▶ [PROBLEM]: Reading the listing below, count the lines that contain the word "objects" and give that count alone.

▶ [SUPPLIED DATA]:

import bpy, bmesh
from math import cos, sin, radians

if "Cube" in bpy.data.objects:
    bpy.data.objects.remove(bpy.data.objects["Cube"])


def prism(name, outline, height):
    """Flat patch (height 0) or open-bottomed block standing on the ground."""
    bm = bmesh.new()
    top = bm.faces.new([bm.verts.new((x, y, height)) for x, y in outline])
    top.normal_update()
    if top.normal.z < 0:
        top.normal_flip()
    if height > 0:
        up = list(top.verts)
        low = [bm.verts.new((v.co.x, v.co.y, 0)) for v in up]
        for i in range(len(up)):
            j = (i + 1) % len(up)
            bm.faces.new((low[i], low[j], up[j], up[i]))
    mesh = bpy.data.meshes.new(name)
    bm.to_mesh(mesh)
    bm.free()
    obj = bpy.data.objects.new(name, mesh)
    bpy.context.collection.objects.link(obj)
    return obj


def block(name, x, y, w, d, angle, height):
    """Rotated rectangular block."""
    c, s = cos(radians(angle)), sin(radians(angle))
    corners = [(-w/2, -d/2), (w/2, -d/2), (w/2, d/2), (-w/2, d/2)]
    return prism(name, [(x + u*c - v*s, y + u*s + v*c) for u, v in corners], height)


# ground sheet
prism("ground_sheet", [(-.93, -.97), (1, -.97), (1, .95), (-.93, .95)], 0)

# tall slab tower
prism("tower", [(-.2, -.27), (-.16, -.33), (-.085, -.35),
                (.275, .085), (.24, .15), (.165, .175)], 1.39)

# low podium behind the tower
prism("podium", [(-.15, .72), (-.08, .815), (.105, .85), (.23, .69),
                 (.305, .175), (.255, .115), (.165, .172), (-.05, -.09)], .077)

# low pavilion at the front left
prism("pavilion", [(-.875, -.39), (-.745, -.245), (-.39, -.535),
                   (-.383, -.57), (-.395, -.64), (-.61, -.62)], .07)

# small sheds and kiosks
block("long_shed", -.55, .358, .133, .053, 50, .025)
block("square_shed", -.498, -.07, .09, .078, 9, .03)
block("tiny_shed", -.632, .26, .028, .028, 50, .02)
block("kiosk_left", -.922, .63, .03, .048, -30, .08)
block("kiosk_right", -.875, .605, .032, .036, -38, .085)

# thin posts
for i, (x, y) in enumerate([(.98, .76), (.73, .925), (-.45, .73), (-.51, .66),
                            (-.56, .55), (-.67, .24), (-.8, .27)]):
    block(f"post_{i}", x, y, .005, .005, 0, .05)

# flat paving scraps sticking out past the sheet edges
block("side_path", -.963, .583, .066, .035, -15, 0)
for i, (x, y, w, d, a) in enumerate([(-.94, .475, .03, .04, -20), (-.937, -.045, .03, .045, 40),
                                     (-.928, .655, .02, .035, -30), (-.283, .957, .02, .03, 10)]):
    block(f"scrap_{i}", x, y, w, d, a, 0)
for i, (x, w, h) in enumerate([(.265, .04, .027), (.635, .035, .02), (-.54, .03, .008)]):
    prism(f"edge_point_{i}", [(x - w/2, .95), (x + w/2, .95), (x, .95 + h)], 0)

---

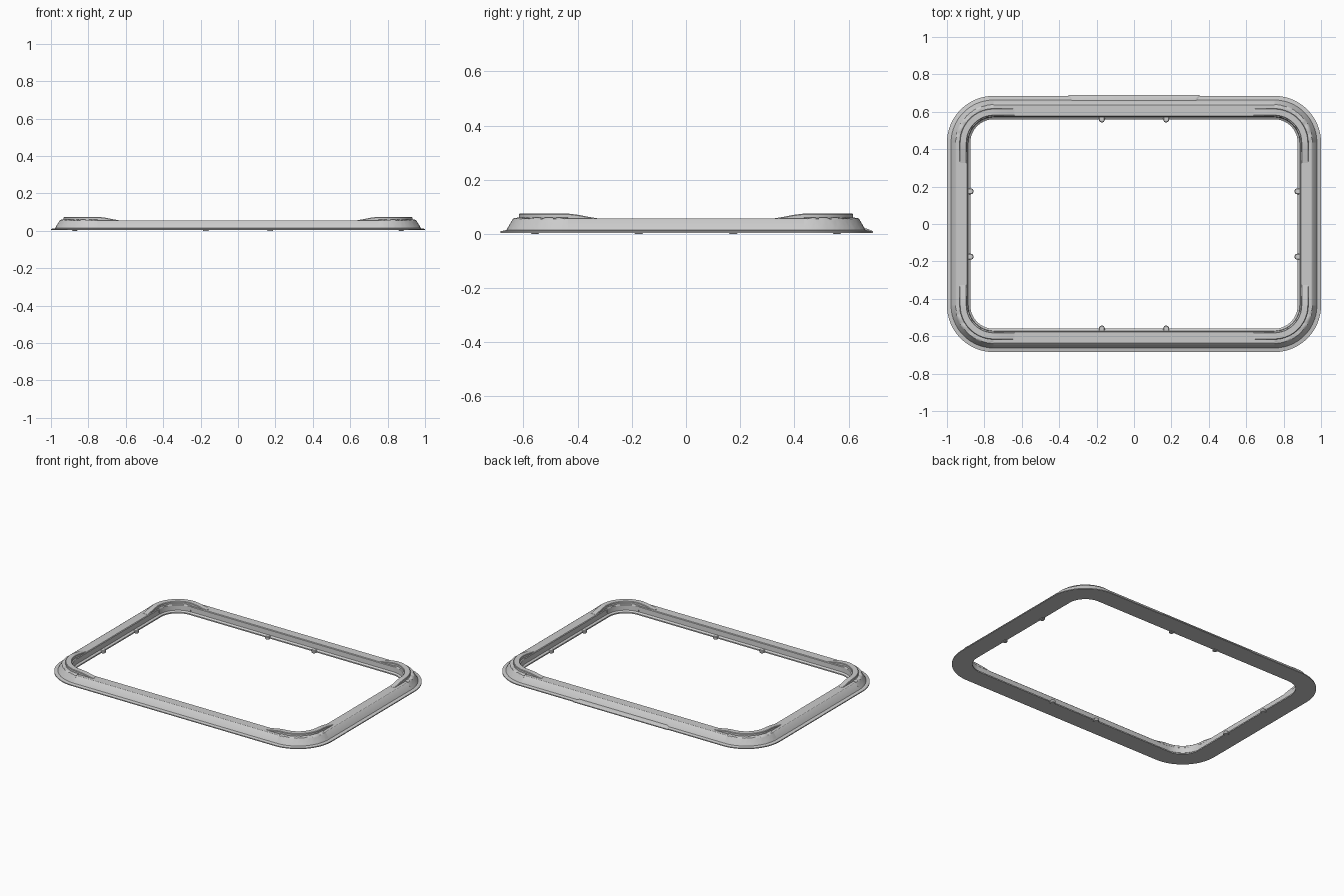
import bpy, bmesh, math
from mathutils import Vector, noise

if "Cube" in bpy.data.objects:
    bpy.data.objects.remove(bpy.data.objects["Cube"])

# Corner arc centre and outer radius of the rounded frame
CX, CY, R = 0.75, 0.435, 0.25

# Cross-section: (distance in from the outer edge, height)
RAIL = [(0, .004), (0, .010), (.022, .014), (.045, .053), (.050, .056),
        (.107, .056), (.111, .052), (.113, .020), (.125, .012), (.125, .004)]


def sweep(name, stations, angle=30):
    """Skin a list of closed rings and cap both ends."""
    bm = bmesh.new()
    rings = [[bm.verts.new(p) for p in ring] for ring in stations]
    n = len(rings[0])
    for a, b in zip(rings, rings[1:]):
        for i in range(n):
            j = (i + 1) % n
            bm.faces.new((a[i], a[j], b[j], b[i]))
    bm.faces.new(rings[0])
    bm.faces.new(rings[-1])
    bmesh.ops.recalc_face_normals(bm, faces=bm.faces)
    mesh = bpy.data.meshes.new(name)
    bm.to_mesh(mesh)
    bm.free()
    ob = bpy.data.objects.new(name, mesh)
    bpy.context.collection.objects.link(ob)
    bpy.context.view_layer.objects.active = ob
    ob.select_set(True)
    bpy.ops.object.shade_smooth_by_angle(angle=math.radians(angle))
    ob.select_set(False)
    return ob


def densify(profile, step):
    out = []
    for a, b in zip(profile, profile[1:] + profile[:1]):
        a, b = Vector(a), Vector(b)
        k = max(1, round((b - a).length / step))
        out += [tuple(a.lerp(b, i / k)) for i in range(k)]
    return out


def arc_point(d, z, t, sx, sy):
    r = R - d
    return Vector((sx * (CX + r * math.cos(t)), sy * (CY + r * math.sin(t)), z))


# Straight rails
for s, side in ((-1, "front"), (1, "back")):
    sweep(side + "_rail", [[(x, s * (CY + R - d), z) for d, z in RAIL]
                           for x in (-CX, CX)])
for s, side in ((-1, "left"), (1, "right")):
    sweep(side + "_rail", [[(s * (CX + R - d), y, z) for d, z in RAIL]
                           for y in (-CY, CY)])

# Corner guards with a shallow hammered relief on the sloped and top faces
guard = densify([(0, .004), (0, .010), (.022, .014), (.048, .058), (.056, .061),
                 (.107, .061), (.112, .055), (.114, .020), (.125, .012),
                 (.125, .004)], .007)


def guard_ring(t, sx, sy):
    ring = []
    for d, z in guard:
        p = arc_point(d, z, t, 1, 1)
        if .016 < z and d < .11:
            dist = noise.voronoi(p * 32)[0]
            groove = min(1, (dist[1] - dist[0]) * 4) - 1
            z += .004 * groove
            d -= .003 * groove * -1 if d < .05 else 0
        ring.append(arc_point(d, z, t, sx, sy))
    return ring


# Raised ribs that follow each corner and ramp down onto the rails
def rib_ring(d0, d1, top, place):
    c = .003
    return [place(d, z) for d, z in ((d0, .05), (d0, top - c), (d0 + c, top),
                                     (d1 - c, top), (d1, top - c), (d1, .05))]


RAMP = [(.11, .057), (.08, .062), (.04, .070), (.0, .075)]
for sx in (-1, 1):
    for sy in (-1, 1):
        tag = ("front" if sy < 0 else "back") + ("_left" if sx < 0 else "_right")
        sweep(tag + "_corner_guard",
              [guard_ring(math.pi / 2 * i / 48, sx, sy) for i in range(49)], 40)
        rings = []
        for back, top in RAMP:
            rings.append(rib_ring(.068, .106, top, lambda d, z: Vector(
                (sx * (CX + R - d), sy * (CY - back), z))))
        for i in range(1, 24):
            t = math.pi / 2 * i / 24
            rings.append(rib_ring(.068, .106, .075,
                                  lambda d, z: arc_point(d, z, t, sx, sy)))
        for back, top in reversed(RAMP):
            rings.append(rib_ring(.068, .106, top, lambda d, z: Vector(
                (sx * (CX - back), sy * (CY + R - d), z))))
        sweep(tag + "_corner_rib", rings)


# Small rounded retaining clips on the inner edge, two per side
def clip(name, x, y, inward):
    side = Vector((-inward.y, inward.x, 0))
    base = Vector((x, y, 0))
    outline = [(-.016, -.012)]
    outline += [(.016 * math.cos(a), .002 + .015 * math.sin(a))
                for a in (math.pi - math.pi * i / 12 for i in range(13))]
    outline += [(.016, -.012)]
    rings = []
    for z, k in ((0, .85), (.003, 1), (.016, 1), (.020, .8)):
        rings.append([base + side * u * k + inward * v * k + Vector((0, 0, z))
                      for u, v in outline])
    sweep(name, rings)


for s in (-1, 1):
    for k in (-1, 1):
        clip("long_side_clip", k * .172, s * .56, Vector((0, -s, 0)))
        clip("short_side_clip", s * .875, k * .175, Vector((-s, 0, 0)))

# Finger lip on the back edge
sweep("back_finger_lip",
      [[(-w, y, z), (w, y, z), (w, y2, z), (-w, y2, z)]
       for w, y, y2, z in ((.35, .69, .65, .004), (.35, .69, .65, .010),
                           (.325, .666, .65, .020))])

▶ [EXPECTED OUTPUT]: 9